▶ _YOUR GOAL_:
Give the lines below again exactly, starting with the line that holds "m = bpy.data.materials.new(name)" and going on through the line that holds "ob = bpy.data.objects.new(name, me)".

▶ _RECORDS SHOWN_:
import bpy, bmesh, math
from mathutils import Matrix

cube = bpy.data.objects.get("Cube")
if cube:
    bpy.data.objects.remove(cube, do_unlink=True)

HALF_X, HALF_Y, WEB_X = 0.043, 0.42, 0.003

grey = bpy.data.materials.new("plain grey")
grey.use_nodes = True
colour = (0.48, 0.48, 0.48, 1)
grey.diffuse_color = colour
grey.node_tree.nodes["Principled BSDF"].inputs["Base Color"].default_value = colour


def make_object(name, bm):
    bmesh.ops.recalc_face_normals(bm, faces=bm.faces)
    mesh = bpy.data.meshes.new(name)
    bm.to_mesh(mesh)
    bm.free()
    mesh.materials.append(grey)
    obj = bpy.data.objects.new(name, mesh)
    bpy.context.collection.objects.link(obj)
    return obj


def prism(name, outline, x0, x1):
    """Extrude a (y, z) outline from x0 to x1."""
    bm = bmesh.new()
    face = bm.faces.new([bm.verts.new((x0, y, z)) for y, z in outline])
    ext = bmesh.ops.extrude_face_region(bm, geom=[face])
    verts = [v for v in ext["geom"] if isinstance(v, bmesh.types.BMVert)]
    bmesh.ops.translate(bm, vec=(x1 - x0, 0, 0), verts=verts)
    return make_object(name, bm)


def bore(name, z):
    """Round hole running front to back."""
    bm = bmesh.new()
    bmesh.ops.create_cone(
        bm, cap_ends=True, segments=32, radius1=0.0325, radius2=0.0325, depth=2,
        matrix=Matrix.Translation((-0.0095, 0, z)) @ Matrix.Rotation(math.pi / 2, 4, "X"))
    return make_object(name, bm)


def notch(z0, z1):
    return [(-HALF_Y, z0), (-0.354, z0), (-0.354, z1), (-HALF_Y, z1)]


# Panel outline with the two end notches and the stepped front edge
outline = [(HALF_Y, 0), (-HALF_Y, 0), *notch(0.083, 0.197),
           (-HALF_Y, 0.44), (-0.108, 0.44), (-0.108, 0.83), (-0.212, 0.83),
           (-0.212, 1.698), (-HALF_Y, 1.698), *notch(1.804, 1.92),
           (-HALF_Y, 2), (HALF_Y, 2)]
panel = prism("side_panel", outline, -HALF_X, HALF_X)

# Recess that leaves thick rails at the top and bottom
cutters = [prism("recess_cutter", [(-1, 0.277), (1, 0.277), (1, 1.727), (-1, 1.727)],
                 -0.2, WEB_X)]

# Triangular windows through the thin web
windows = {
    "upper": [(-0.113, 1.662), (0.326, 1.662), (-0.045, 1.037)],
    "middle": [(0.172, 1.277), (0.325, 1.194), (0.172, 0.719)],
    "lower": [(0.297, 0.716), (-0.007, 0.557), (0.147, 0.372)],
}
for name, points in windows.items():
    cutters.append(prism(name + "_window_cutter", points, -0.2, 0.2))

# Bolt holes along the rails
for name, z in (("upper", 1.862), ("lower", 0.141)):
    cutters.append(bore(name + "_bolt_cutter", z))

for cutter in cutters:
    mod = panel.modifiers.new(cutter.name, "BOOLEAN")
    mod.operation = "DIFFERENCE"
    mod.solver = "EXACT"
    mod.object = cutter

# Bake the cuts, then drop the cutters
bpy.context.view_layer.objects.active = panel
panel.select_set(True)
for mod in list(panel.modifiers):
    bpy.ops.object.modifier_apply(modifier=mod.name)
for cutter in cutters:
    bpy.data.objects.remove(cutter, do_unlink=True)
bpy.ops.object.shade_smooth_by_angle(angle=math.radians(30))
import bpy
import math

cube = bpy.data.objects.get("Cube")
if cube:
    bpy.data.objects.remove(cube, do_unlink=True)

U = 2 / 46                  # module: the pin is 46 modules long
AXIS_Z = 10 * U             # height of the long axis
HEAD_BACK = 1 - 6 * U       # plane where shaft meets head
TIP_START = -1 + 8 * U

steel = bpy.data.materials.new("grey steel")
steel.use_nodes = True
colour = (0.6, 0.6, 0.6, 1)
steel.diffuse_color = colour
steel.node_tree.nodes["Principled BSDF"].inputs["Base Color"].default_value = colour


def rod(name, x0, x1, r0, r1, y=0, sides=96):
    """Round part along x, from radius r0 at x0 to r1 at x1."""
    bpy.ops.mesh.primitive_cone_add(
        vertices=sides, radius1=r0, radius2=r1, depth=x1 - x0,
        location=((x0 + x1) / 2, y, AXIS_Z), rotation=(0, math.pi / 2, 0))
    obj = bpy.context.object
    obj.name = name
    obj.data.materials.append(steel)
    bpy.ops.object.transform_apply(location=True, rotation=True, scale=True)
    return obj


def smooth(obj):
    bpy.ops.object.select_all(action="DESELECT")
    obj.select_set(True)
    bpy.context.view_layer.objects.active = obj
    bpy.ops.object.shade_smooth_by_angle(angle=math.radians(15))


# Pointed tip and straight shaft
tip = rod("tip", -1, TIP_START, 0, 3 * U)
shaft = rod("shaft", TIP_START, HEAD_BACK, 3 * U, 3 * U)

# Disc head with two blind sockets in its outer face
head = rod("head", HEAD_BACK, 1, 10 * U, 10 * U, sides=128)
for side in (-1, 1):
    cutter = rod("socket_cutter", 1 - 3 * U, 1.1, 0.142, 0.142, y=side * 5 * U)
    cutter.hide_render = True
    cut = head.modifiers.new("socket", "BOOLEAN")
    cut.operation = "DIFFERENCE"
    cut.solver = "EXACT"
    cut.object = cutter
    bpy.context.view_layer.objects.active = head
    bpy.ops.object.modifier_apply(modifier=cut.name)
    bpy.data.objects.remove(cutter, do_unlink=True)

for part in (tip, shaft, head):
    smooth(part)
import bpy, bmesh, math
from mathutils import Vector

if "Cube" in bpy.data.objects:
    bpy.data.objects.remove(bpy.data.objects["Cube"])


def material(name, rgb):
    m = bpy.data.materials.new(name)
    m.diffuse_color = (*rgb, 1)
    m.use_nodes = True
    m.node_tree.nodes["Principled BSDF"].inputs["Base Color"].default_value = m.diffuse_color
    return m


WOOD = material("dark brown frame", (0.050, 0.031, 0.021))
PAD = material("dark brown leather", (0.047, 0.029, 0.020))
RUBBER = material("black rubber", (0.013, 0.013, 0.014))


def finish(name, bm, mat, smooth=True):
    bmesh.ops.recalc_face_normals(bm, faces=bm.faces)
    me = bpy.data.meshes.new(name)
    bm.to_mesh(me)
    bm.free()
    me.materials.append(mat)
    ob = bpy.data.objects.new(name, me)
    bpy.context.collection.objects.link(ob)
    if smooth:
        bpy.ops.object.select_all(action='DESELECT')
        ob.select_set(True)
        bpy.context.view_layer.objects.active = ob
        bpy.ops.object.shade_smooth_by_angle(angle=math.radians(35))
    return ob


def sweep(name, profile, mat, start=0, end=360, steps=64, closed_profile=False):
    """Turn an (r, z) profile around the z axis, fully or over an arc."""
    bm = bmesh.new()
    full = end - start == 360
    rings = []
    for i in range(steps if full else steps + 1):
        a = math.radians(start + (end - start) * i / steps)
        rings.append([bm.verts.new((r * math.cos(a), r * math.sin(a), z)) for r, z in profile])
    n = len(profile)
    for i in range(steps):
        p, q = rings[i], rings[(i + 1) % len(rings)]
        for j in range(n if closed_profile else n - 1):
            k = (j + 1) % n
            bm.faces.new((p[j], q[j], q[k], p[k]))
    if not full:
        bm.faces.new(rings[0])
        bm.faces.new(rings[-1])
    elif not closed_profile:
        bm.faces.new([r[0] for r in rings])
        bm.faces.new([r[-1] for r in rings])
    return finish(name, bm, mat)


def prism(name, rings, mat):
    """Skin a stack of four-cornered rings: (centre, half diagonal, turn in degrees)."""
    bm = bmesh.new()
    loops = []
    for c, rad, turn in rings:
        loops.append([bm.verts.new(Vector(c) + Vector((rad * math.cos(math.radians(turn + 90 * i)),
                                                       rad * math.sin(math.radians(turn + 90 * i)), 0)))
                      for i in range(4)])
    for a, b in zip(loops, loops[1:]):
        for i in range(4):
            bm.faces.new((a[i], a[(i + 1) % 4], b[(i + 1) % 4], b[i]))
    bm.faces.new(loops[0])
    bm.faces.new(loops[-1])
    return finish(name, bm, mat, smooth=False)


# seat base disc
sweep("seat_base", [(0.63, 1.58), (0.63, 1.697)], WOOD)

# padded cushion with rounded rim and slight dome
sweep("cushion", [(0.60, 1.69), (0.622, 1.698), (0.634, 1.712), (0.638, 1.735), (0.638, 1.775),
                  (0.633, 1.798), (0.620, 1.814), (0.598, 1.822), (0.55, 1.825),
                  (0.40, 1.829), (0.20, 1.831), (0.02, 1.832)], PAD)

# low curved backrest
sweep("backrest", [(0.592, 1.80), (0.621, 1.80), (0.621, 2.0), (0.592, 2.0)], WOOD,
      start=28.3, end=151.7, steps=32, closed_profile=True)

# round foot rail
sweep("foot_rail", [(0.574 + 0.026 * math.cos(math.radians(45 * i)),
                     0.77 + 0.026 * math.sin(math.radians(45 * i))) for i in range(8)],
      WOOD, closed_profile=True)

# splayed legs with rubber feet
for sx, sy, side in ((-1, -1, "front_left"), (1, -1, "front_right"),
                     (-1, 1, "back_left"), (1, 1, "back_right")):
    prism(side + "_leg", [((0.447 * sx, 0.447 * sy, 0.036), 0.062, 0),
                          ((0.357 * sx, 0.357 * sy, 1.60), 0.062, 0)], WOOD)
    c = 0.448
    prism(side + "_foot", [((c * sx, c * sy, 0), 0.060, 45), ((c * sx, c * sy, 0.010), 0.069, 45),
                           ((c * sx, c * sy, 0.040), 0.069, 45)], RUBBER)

▶ _THE ANSWER_:
    m = bpy.data.materials.new(name)
    m.diffuse_color = (*rgb, 1)
    m.use_nodes = True
    m.node_tree.nodes["Principled BSDF"].inputs["Base Color"].default_value = m.diffuse_color
    return m


WOOD = material("dark brown frame", (0.050, 0.031, 0.021))
PAD = material("dark brown leather", (0.047, 0.029, 0.020))
RUBBER = material("black rubber", (0.013, 0.013, 0.014))


def finish(name, bm, mat, smooth=True):
    bmesh.ops.recalc_face_normals(bm, faces=bm.faces)
    me = bpy.data.meshes.new(name)
    bm.to_mesh(me)
    bm.free()
    me.materials.append(mat)
    ob = bpy.data.objects.new(name, me)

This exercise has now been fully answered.